Yes, a name is only a part of your identity. But you should be able to hold that part with pride and joy.
My maiden surname was Eluvathingal. For me, that name is a switch that floods light on memories, faces of my grandparents, aunties, uncles and cousins and transports me back to fun gatherings, sorrow, drama and joy alike. That name is the bond that links me to family and place– my belonging. My Dad’s old colleagues in Melbourne, finding Eluvathingal too hard to pronounce would address him as ‘Hell-of-a-thing’ instead, because obviously that was an easier mouthful than learning how to say ‘Eluvathingal’. However, this occurred in the late 80s and times have changed.
Don’t think that time changes by itself though. It is when intolerance is called out, respect demanded, and stories shared that we travel forward into better times.
I’m sure the following books have played an important part in pulling the world into shape. Click on the image to read more about these books.
To this wonderful mix of ‘name books’ I humbly add my own – The Boy Who Tried to Shrink His Name, beautifully illustrated by Michelle Pereira and published by Hardie Grant Children’s Publishing, Bright Light imprint, 2021.
When Zimdalamashkermishkada starts a new school, he knows he’s got to do something about his long name. When no amount of shrinking, folding or crumpling works, he simply settles for Zim – but deep down, it doesn’t feel right.

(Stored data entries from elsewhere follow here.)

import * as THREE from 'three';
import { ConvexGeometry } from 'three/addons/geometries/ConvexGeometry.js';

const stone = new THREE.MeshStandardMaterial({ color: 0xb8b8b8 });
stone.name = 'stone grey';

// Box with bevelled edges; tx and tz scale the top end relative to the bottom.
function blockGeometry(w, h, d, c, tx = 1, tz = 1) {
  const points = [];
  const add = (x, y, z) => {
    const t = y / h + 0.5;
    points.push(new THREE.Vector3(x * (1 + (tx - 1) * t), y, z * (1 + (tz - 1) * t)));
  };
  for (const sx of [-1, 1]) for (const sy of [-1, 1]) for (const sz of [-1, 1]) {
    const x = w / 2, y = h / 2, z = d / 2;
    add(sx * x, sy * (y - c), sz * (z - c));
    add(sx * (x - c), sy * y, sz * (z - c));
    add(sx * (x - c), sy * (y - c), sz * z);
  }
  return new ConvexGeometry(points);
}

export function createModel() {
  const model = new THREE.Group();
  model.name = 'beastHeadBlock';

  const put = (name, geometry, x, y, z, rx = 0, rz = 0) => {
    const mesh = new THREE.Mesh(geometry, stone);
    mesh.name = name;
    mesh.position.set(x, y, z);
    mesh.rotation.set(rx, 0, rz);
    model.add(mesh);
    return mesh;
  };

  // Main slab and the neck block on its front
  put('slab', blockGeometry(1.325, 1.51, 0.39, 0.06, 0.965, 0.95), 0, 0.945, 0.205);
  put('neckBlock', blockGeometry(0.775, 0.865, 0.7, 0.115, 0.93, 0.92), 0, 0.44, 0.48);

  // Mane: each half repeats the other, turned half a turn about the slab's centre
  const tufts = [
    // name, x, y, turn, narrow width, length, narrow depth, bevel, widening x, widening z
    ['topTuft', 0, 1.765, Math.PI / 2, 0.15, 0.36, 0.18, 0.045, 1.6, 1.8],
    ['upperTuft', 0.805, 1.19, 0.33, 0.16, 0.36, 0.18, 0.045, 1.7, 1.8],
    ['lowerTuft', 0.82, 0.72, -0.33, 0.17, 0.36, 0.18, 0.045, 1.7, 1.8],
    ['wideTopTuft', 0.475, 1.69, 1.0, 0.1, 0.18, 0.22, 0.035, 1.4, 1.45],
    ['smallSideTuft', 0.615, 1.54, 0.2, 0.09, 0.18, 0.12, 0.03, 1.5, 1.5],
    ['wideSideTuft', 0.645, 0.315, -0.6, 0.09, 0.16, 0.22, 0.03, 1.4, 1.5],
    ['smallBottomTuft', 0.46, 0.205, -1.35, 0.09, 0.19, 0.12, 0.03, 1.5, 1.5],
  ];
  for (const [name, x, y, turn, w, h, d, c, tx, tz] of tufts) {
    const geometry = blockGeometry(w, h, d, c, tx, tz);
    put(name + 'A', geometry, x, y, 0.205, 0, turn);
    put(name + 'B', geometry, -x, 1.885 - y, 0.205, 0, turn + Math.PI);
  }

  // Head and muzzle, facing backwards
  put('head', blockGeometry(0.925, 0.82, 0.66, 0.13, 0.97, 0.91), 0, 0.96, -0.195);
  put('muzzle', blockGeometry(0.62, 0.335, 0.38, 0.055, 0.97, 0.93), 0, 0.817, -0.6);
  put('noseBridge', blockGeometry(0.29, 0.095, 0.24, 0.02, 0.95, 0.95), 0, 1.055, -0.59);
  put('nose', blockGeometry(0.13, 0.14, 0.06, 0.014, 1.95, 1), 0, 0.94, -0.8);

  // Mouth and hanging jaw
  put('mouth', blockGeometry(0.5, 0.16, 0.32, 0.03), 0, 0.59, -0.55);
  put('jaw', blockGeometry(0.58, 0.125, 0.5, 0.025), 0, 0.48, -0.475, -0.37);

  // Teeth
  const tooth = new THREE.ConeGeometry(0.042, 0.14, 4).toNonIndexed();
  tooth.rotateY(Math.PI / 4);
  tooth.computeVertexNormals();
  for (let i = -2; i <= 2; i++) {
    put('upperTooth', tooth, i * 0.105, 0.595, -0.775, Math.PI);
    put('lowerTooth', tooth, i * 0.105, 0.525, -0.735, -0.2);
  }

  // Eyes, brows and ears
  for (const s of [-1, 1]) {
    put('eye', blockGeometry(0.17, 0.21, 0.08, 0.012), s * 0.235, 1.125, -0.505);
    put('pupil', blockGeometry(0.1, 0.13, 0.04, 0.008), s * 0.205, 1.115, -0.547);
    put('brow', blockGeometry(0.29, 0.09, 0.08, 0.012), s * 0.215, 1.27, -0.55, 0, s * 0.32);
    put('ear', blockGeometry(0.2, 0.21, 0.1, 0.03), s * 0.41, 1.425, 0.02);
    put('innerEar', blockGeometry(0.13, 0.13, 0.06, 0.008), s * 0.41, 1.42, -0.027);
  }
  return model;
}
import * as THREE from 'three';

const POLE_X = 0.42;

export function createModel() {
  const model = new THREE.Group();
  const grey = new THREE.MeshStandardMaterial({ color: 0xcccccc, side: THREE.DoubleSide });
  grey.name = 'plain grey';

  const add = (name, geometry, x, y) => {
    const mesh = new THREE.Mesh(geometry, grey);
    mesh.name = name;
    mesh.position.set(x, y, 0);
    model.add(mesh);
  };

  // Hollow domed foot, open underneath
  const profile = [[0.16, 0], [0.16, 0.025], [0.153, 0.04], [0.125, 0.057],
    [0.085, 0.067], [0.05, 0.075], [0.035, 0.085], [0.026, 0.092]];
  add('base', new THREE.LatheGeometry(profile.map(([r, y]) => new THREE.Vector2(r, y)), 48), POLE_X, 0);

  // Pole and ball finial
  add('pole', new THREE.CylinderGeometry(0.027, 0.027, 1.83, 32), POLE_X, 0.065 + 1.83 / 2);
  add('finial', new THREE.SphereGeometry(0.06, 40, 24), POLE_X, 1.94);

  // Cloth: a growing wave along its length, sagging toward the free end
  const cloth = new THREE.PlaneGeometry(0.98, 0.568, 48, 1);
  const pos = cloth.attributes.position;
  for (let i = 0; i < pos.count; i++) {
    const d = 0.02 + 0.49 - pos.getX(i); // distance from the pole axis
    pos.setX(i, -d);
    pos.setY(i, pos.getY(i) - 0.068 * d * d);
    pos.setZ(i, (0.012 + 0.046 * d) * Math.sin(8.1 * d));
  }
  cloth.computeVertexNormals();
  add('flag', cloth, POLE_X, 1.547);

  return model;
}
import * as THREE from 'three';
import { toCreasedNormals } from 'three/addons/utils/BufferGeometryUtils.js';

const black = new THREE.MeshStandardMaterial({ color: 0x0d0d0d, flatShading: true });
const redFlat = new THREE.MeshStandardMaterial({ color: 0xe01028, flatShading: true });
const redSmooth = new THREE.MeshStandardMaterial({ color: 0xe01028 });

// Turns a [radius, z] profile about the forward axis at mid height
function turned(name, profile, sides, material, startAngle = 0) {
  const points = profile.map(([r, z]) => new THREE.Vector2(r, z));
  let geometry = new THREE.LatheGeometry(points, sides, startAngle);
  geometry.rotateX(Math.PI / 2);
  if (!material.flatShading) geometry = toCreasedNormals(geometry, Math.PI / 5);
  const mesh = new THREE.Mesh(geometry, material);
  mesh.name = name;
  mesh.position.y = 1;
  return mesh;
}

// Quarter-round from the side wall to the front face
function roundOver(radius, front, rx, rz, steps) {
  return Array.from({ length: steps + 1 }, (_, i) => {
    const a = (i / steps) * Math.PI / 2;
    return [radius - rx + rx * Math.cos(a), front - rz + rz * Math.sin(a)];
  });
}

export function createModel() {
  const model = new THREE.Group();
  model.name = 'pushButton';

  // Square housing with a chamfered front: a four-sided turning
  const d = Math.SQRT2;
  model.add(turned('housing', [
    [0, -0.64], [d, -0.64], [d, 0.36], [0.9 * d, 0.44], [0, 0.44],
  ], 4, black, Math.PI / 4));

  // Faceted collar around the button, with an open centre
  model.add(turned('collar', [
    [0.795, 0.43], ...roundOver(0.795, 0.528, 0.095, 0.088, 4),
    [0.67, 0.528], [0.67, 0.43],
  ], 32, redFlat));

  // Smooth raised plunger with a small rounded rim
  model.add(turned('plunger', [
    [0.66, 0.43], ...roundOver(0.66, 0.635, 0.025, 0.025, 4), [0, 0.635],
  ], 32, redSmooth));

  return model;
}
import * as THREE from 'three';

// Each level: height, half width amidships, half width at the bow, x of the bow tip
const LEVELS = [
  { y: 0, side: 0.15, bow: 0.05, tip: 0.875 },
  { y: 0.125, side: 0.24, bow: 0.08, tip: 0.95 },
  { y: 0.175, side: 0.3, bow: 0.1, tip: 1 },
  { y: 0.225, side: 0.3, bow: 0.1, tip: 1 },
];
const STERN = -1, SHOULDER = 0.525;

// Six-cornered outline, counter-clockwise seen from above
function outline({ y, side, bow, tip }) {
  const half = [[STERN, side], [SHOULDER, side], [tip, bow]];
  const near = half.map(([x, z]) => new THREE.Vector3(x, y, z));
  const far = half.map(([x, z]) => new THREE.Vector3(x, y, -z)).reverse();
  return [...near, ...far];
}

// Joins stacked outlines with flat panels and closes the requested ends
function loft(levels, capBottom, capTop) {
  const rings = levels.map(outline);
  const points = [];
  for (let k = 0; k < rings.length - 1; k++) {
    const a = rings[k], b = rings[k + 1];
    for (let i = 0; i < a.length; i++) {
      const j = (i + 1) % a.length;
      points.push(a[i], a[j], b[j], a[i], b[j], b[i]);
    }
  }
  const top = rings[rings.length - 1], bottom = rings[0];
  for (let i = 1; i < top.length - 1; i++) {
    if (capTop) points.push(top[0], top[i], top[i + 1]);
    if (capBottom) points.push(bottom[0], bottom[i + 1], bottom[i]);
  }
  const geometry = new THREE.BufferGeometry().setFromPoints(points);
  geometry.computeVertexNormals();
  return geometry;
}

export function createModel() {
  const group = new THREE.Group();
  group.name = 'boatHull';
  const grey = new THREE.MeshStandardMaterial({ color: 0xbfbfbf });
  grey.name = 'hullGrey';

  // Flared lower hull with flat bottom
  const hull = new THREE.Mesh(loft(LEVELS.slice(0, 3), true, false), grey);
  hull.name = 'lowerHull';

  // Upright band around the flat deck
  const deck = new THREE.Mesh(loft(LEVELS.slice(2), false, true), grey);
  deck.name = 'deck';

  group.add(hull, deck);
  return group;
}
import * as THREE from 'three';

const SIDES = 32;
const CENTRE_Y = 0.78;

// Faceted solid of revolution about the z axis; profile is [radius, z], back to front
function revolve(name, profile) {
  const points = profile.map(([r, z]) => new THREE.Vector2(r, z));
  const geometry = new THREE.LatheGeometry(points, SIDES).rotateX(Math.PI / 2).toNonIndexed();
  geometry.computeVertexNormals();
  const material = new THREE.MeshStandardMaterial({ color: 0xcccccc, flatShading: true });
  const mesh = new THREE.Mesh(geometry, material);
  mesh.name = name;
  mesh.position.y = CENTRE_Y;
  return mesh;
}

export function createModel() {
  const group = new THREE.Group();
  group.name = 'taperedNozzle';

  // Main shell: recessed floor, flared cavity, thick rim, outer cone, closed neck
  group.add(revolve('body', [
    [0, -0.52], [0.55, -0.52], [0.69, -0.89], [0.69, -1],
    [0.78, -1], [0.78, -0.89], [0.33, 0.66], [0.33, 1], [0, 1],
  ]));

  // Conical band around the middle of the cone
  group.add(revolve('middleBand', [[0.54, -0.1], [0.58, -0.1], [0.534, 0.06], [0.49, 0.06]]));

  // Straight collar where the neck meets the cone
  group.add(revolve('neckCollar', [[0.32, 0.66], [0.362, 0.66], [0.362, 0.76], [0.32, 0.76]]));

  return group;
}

It’s not until a new friend sees him for who he truly is that Zimdalamashkermishkada finds the confidence to step boldly into his long name.
A warm and uplifting story that encourages young readers to celebrate their individuality, and shows how no-one should ever have to shrink themselves down to fit in.
These are only a selection of many name books that exist in children’s literature. Why are there so many stories written around pronunciation and acceptance of ones name? It is because, while names are only a part of our identity, our names are an important facet that make us shine, enriching us with meaning, culture and a whole lot that we hold dear to us.
Today in Australia we celebrate Harmony Day, which is held every year on March 21st and coincides with the United Nations International Day for Elimination of Racial Discrimination. By reading books and sharing stories we celebrate cultural diversity, inclusiveness and belonging.
What books will you be reading this week?
This is a wonderful post, Sandhya, and perfect for World Harmony Day.
Thank you Norah. It is great that there we have so many wonderful books to support the day!